Demetrius Minor

The debate over laws requiring a photo ID to vote has been contentious lately, to say the least. Texas recently became the next state to be thrust into the conversation. Representative Trey Martinez Fischer, who currently serves as the Chairman of the Mexican-American Legislative Caucus within the Texas House of Representatives, traveled to the nation’s Capitol recently to argue against voter ID laws.

His reasoning was based on an absurd observation, claiming that the lack of transportation posed a serious problem for many individuals. “In West Texas, some people would have a 200-mile round-trip drive to the nearest state office to get a card,” he exclaimed.

This sentiment was echoed by Attorney General Eric last week at the NAACP Convention in Houston. “Under the Texas law, many of those without IDs would have to travel great distances to get them — and some would struggle to pay for the documents they might need to obtain them”.

Once again, we are hearing an irrational argument against Voter ID laws in the false pretense of protecting minorities.

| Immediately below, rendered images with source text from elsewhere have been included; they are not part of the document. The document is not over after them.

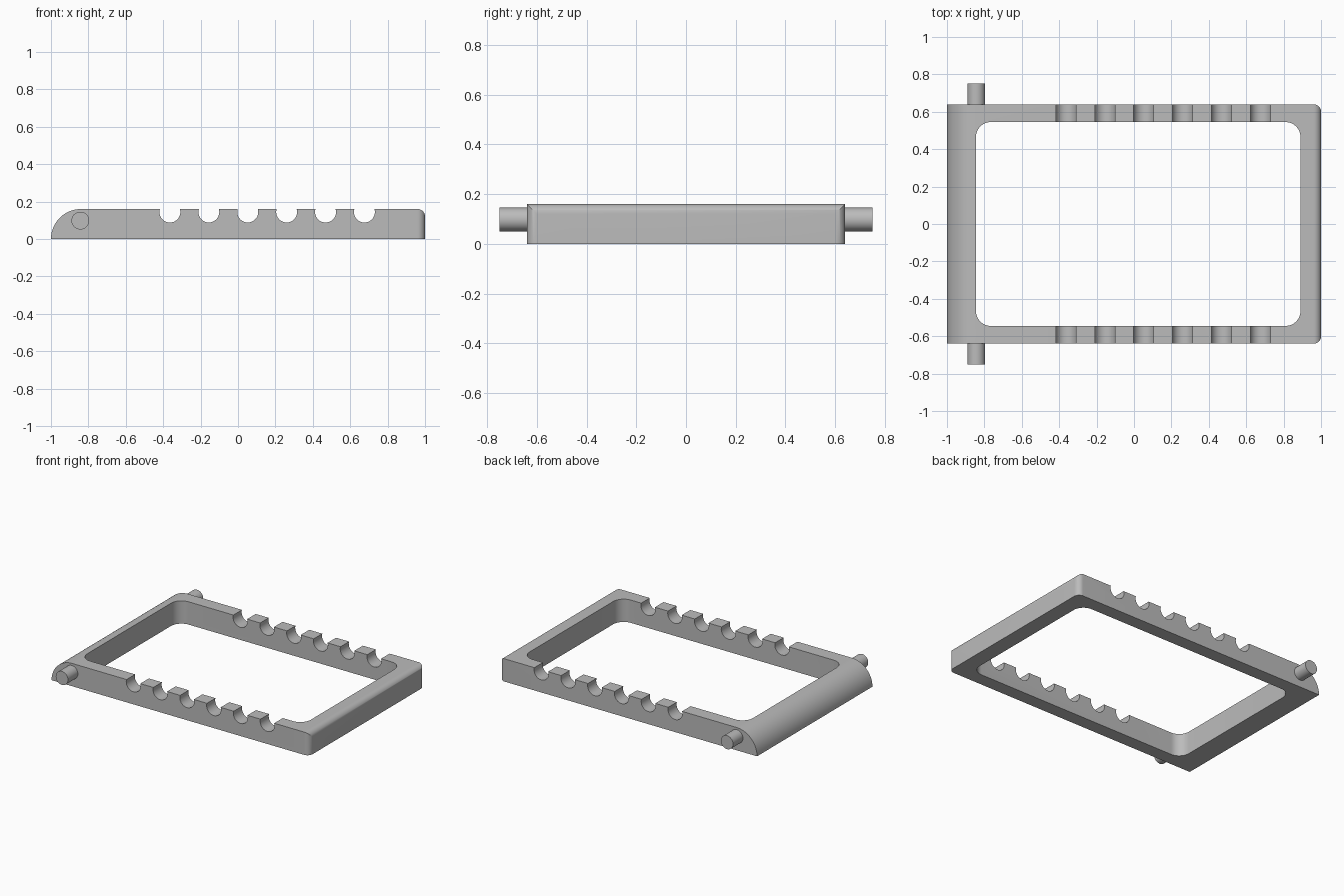
import bpy, bmesh, math
from mathutils import Vector

cube = bpy.data.objects.get("Cube")
if cube:
    bpy.data.objects.remove(cube, do_unlink=True)

HEIGHT, HALF_W = 0.16, 0.64
PIN_X, PIN_Z, PIN_R = -0.843, 0.098, 0.0475

grey = bpy.data.materials.new("plain grey")
grey.use_nodes = True
grey.diffuse_color = (0.5, 0.5, 0.5, 1)
grey.node_tree.nodes["Principled BSDF"].inputs["Base Color"].default_value = (0.5, 0.5, 0.5, 1)


def arc(cx, cy, r, start, end, n=12):
    """Points along an arc, angles in degrees."""
    angles = [math.radians(start + (end - start) * i / n) for i in range(n + 1)]
    return [(cx + r * math.cos(a), cy + r * math.sin(a)) for a in angles]


def prism(name, points, axis, low, high):
    """Extrude a closed outline along y (outline in x, z) or z (outline in x, y)."""
    bm = bmesh.new()
    place = (lambda p: (p[0], low, p[1])) if axis == "y" else (lambda p: (p[0], p[1], low))
    face = bm.faces.new([bm.verts.new(place(p)) for p in points])
    move = Vector((0, high - low, 0) if axis == "y" else (0, 0, high - low))
    grown = bmesh.ops.extrude_face_region(bm, geom=[face])["geom"]
    bmesh.ops.translate(bm, vec=move, verts=[v for v in grown if isinstance(v, bmesh.types.BMVert)])
    bmesh.ops.recalc_face_normals(bm, faces=bm.faces)
    mesh = bpy.data.meshes.new(name)
    bm.to_mesh(mesh)
    bm.free()
    mesh.materials.append(grey)
    obj = bpy.data.objects.new(name, mesh)
    bpy.context.collection.objects.link(obj)
    return obj


def cut(target, cutter, operation="DIFFERENCE"):
    """Apply a boolean and drop the cutter."""
    bpy.context.view_layer.objects.active = target
    mod = target.modifiers.new("cut", "BOOLEAN")
    mod.operation, mod.solver, mod.object = operation, "EXACT", cutter
    bpy.ops.object.modifier_apply(modifier=mod.name)
    bpy.data.objects.remove(cutter, do_unlink=True)


def smooth(obj):
    bpy.ops.object.select_all(action="DESELECT")
    obj.select_set(True)
    bpy.context.view_layer.objects.active = obj
    bpy.ops.object.shade_smooth_by_angle(angle=math.radians(30))


# Frame: side profile with a big round at one end and a small one at the other
profile = [(1, 0)] + arc(0.96, HEIGHT - 0.04, 0.04, 0, 90) + arc(-0.84, 0, HEIGHT, 90, 180, 20)
frame = prism("frame", profile, "y", -HALF_W, HALF_W)

# Rounded upright corners at the +x end
plan = [(-1.1, -HALF_W)] + arc(0.96, -HALF_W + 0.04, 0.04, -90, 0) \
    + arc(0.96, HALF_W - 0.04, 0.04, 0, 90) + [(-1.1, HALF_W)]
cut(frame, prism("plan_cutter", plan, "z", -0.1, 0.3), "INTERSECT")

# Central opening
r, left, right, side = 0.08, -0.845, 0.89, 0.545
opening = arc(right - r, side - r, r, 0, 90) + arc(left + r, side - r, r, 90, 180) \
    + arc(left + r, r - side, r, 180, 270) + arc(right - r, r - side, r, 270, 360)
cut(frame, prism("opening_cutter", opening, "z", -0.1, 0.3))

# Six round notches across both rails
for i in range(6):
    circle = arc(-0.364 + 0.208 * i, 0.144, 0.056, 0, 360, 32)[:-1]
    cut(frame, prism("notch_cutter", circle, "y", -0.8, 0.8))
smooth(frame)

# Pivot pins on the two sides
for name, y0, y1 in (("front_pin", -0.75, -HALF_W + 0.01), ("back_pin", HALF_W - 0.01, 0.75)):
    smooth(prism(name, arc(PIN_X, PIN_Z, PIN_R, 0, 360, 32)[:-1], "y", y0, y1))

The underlying notion is that the poor and minorities are either ignorant of how to access public transportation or that they are too indolent to go acquire an ID. If there were a problem with transportation issues, it should be addressed by the local and state governments of Texas. It is not a matter of where the Department of Justice should intervene or draw any kind of conclusion.

I have never heard of complaints of not being able to locate the Department of Motor Vehicles or any other place that would produce a valid identification card.

It is true that many poor and minority individuals access public transportation. It is guides them in their day-today activities such as grocery shopping, doctor appointments, educational trips, etc. To simply imply that this would be an hindrance in getting a photo ID is simply arrogant and asinine. Are white people the only ones smart enough to travel through the right avenues in purchasing an ID? To poor and minorities automatically have to have a spokesperson to interpret what they think and how they feel? Why is it so easy to invoke the race card in an issue that is not complicated but will benefit anyone who wants to vote? Why is voter fraud being tolerated? These are just some basic questions that will pierce right through the liberal left’s ideology concerning this important matter.

Demetrius Minor

Demetrius Minor is a member of the national advisory council of the Project 21 black leadership network and is co-host of the blogtalkradio show "He Said, She Said" with Project 21 member Stacy Washington.

In addition, Demetrius is a blogger (, former White House intern, preacher, and columnist for Townhall, Red Alert Politics and Conservative Daily News.